• PROBLEM TO WORK ON: List all lines of the data containing the word "shear".

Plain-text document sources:
----
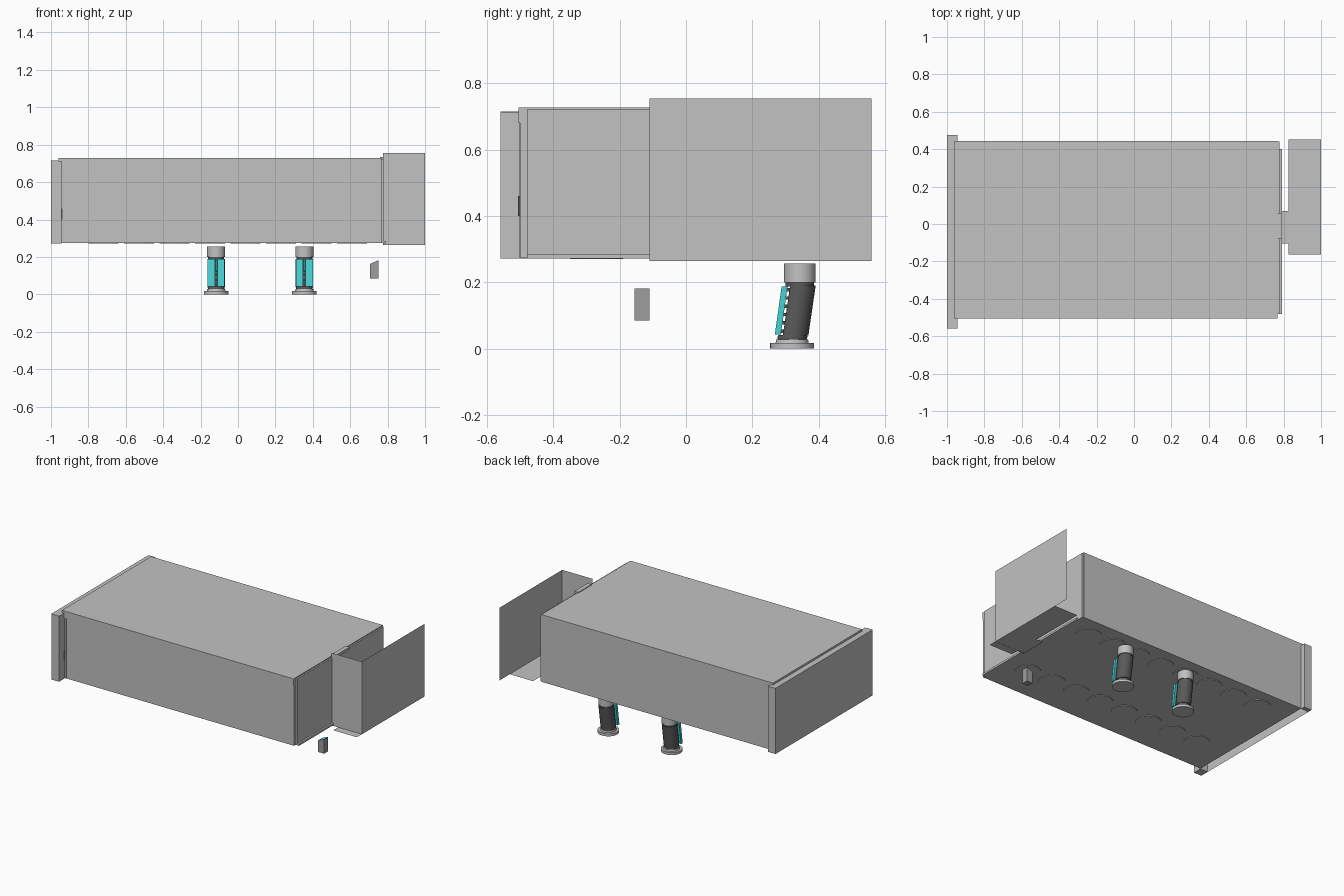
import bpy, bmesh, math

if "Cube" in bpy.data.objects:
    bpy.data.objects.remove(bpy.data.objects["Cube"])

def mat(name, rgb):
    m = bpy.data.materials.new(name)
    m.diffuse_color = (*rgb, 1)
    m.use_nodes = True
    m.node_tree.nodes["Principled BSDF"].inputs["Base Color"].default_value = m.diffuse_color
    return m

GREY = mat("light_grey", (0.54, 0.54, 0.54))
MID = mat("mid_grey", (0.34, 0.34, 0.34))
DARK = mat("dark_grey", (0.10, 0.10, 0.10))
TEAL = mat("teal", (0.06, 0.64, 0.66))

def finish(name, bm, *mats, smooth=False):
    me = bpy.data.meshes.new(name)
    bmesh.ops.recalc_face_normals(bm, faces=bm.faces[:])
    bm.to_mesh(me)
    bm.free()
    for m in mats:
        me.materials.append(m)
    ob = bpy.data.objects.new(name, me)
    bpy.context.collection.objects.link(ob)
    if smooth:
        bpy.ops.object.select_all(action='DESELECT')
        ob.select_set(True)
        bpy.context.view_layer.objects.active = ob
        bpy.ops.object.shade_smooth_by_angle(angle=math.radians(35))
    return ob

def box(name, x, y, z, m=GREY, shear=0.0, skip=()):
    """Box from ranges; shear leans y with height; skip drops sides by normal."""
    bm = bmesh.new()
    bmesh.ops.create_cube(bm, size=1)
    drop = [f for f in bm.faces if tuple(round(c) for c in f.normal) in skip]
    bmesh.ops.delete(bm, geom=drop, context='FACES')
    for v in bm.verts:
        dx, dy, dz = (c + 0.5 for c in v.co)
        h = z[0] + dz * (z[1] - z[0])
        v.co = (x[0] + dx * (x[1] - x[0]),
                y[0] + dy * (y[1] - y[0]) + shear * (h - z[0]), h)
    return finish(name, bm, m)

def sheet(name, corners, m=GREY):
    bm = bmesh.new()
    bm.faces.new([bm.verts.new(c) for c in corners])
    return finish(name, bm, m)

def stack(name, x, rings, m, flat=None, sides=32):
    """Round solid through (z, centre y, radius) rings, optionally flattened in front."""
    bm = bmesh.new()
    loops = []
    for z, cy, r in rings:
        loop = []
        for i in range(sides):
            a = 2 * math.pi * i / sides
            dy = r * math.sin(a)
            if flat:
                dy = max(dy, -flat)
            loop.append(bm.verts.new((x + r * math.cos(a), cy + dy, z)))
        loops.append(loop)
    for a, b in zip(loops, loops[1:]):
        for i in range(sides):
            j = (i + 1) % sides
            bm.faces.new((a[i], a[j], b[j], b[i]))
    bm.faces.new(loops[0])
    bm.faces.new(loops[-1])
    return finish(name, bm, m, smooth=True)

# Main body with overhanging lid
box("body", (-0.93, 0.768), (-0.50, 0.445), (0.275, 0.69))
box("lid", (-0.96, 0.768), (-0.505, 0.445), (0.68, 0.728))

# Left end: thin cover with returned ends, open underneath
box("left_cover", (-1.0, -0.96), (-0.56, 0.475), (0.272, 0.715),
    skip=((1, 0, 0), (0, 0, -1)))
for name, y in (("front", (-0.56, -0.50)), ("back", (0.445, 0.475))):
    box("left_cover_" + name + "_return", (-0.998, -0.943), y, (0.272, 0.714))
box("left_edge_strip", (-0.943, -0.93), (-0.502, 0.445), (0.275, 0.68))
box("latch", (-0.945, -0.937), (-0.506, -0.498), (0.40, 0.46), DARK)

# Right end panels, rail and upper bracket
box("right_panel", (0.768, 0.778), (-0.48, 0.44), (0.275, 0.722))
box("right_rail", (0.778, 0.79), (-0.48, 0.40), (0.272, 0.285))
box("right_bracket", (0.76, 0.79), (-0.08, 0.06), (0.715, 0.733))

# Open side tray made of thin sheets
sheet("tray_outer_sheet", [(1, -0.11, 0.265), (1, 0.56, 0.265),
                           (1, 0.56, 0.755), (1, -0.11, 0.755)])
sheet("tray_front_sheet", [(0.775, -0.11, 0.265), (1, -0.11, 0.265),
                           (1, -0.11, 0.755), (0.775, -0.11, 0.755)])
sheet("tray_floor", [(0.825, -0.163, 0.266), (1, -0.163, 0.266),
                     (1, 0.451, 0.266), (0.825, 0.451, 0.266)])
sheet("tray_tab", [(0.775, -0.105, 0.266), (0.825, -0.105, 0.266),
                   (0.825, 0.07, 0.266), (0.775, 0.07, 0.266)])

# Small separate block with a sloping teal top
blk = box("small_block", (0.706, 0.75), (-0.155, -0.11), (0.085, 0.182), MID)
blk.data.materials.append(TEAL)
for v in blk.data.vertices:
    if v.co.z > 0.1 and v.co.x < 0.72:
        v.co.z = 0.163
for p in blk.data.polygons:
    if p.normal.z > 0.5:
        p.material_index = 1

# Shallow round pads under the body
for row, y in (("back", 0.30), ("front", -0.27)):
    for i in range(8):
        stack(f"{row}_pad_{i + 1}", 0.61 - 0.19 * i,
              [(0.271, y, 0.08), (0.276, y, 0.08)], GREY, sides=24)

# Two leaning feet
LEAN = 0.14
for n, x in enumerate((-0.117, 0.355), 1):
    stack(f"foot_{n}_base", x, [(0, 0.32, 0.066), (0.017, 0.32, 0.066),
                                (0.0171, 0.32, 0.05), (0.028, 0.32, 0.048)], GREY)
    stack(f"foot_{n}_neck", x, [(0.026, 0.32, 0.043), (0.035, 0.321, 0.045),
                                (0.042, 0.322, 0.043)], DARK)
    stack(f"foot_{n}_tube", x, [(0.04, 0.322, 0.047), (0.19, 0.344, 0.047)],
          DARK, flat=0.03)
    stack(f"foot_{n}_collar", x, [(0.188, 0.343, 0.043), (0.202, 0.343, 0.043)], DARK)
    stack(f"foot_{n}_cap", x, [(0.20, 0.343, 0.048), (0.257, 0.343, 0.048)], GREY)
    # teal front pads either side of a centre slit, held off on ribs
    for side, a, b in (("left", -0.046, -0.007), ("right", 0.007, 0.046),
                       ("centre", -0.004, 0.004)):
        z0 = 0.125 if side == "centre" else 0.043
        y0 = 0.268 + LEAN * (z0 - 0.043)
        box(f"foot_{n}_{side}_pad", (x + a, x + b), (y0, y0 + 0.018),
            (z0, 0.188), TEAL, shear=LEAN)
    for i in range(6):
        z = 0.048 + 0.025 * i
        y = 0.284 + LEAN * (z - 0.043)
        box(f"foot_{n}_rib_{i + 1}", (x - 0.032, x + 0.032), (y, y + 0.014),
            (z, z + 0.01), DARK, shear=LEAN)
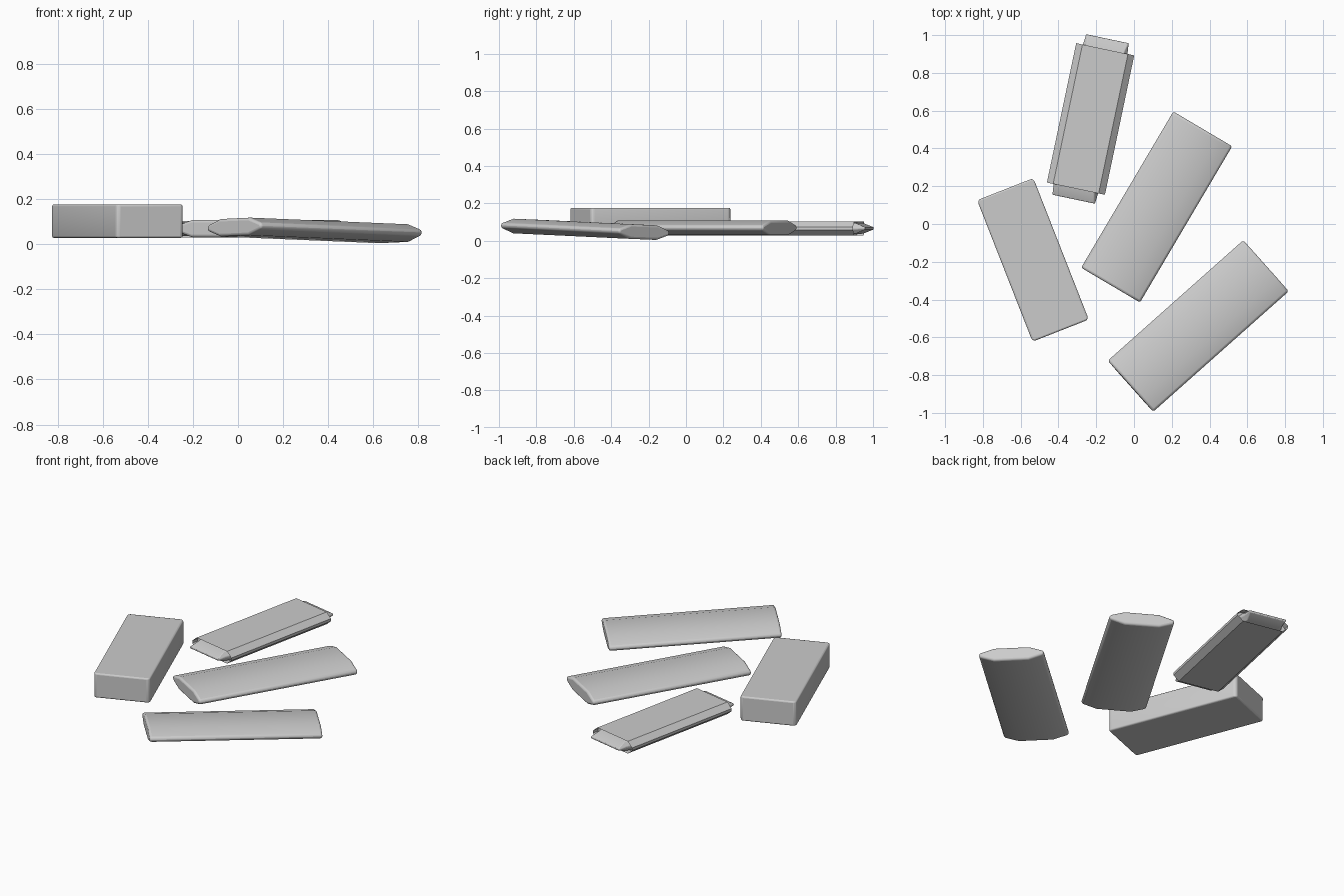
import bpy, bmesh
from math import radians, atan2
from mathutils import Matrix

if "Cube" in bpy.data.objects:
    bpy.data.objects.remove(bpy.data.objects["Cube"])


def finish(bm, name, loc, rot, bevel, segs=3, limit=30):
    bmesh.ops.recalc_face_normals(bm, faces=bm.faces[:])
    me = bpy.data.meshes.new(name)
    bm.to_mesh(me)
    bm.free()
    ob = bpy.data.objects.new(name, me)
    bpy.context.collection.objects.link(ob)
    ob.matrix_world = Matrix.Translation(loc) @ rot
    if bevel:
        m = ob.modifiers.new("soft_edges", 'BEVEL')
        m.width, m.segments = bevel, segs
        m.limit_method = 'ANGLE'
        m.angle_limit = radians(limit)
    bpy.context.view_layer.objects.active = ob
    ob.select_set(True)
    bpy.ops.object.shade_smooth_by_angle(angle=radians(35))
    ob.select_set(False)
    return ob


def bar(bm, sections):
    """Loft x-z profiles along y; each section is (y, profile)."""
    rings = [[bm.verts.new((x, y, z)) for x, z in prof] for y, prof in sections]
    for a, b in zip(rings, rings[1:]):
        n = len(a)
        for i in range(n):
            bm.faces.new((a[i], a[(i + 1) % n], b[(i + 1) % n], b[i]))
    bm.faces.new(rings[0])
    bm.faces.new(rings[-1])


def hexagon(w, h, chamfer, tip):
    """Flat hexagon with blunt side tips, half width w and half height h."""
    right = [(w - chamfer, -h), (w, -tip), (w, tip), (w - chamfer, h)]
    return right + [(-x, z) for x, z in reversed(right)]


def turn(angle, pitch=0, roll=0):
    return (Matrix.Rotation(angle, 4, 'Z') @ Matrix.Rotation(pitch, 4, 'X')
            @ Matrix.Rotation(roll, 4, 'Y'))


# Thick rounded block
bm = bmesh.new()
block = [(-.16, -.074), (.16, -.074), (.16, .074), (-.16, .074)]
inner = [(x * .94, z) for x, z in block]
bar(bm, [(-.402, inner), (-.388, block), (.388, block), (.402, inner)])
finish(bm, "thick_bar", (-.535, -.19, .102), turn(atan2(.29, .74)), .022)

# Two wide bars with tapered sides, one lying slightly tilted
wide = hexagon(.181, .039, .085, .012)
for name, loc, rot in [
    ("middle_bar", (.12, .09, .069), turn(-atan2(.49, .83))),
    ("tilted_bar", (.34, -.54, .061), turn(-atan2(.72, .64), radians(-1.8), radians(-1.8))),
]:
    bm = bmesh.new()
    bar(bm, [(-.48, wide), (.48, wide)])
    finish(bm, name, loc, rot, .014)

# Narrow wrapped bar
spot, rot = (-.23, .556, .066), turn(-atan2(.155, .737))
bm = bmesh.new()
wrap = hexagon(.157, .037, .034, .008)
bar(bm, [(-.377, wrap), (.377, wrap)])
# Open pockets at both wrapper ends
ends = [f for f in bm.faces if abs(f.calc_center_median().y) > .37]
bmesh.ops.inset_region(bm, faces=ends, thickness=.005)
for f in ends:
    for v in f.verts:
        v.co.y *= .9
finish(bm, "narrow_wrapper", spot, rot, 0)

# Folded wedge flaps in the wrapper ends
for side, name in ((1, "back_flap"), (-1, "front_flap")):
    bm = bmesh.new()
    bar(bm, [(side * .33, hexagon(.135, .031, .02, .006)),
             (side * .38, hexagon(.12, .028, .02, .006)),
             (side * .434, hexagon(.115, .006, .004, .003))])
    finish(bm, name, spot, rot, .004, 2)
----
• COMPLETED EXERCISE:
def box(name, x, y, z, m=GREY, shear=0.0, skip=()):
    """Box from ranges; shear leans y with height; skip drops sides by normal."""
                y[0] + dy * (y[1] - y[0]) + shear * (h - z[0]), h)
            (z0, 0.188), TEAL, shear=LEAN)
            (z, z + 0.01), DARK, shear=LEAN)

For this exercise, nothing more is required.